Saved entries
################
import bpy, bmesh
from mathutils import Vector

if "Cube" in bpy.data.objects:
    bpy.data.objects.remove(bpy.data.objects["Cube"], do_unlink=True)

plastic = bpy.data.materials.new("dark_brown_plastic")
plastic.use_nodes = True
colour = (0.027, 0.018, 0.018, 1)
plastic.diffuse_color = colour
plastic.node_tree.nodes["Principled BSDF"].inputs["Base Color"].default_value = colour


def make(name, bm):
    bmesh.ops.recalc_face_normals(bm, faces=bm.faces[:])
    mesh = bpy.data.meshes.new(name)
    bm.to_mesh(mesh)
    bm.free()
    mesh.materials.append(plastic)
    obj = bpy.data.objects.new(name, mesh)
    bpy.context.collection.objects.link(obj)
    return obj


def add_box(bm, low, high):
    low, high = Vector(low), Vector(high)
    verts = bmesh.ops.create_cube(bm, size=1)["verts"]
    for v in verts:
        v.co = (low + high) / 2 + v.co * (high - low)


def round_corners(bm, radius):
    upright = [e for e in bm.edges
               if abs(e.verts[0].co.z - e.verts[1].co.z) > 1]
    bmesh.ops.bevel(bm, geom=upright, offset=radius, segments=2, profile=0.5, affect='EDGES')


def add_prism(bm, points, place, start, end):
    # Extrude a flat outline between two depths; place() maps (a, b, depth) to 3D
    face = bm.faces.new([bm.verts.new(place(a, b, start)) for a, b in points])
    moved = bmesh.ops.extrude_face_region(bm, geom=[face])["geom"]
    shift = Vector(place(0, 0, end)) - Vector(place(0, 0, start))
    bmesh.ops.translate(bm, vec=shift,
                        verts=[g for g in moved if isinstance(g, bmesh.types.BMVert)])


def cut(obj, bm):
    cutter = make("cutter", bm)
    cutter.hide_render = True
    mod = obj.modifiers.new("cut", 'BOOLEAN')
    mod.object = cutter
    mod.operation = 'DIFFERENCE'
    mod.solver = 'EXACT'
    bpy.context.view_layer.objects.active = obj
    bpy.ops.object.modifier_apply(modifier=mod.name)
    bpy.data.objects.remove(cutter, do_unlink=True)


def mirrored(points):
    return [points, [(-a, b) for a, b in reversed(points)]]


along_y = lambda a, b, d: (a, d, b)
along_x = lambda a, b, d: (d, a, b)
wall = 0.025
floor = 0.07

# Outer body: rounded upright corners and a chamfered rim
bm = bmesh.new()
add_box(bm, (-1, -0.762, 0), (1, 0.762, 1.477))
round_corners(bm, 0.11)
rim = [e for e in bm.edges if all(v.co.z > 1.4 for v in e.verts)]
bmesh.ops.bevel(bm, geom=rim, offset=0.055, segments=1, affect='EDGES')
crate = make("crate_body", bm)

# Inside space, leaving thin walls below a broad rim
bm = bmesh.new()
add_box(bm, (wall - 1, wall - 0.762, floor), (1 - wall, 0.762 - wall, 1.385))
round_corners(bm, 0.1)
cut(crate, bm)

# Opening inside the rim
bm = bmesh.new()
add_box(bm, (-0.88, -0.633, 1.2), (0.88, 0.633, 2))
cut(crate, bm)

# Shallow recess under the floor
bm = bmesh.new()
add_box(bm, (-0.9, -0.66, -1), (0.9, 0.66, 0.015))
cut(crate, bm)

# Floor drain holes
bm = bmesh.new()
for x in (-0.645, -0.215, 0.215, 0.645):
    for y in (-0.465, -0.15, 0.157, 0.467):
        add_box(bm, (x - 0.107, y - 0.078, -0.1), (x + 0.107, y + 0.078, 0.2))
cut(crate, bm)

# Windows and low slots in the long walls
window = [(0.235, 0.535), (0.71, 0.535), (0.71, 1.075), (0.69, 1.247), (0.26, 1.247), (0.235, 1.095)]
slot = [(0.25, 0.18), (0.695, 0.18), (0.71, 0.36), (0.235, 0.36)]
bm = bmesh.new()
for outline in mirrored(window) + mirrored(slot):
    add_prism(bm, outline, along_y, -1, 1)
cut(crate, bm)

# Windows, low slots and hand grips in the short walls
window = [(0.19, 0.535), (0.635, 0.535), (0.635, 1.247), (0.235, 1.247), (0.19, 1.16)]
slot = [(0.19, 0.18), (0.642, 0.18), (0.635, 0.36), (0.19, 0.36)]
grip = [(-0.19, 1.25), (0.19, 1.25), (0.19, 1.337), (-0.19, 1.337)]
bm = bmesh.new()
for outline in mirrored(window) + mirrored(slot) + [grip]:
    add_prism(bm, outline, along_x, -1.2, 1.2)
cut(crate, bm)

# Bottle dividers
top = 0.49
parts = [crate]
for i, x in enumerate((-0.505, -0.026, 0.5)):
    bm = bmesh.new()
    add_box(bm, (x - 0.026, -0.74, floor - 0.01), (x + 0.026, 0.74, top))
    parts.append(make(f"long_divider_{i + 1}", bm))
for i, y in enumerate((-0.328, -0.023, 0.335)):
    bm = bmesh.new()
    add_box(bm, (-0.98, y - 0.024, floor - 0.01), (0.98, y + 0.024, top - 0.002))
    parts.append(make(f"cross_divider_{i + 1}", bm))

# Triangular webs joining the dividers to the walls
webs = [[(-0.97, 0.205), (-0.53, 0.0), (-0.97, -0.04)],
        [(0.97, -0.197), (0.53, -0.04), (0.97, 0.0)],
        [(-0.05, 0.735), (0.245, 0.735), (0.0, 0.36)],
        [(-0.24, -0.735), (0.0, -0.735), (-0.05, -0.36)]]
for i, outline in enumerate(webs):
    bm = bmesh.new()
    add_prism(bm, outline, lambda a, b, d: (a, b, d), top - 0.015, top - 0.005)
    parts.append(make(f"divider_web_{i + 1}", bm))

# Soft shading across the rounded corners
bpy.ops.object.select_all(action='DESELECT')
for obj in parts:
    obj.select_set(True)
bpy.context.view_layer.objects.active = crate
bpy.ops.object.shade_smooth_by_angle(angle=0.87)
################
[ACTION ITEM]: Where the data above reaches the line holding "colour = (0.027, 0.018, 0.018, 1)", begin printing, and stop after the line holding "upright = [e for e in bm.edges". Each line must be reproduced exactly, with nothing else added.

[EXERCISE ANSWER]:
colour = (0.027, 0.018, 0.018, 1)
plastic.diffuse_color = colour
plastic.node_tree.nodes["Principled BSDF"].inputs["Base Color"].default_value = colour


def make(name, bm):
    bmesh.ops.recalc_face_normals(bm, faces=bm.faces[:])
    mesh = bpy.data.meshes.new(name)
    bm.to_mesh(mesh)
    bm.free()
    mesh.materials.append(plastic)
    obj = bpy.data.objects.new(name, mesh)
    bpy.context.collection.objects.link(obj)
    return obj


def add_box(bm, low, high):
    low, high = Vector(low), Vector(high)
    verts = bmesh.ops.create_cube(bm, size=1)["verts"]
    for v in verts:
        v.co = (low + high) / 2 + v.co * (high - low)


def round_corners(bm, radius):
    upright = [e for e in bm.edges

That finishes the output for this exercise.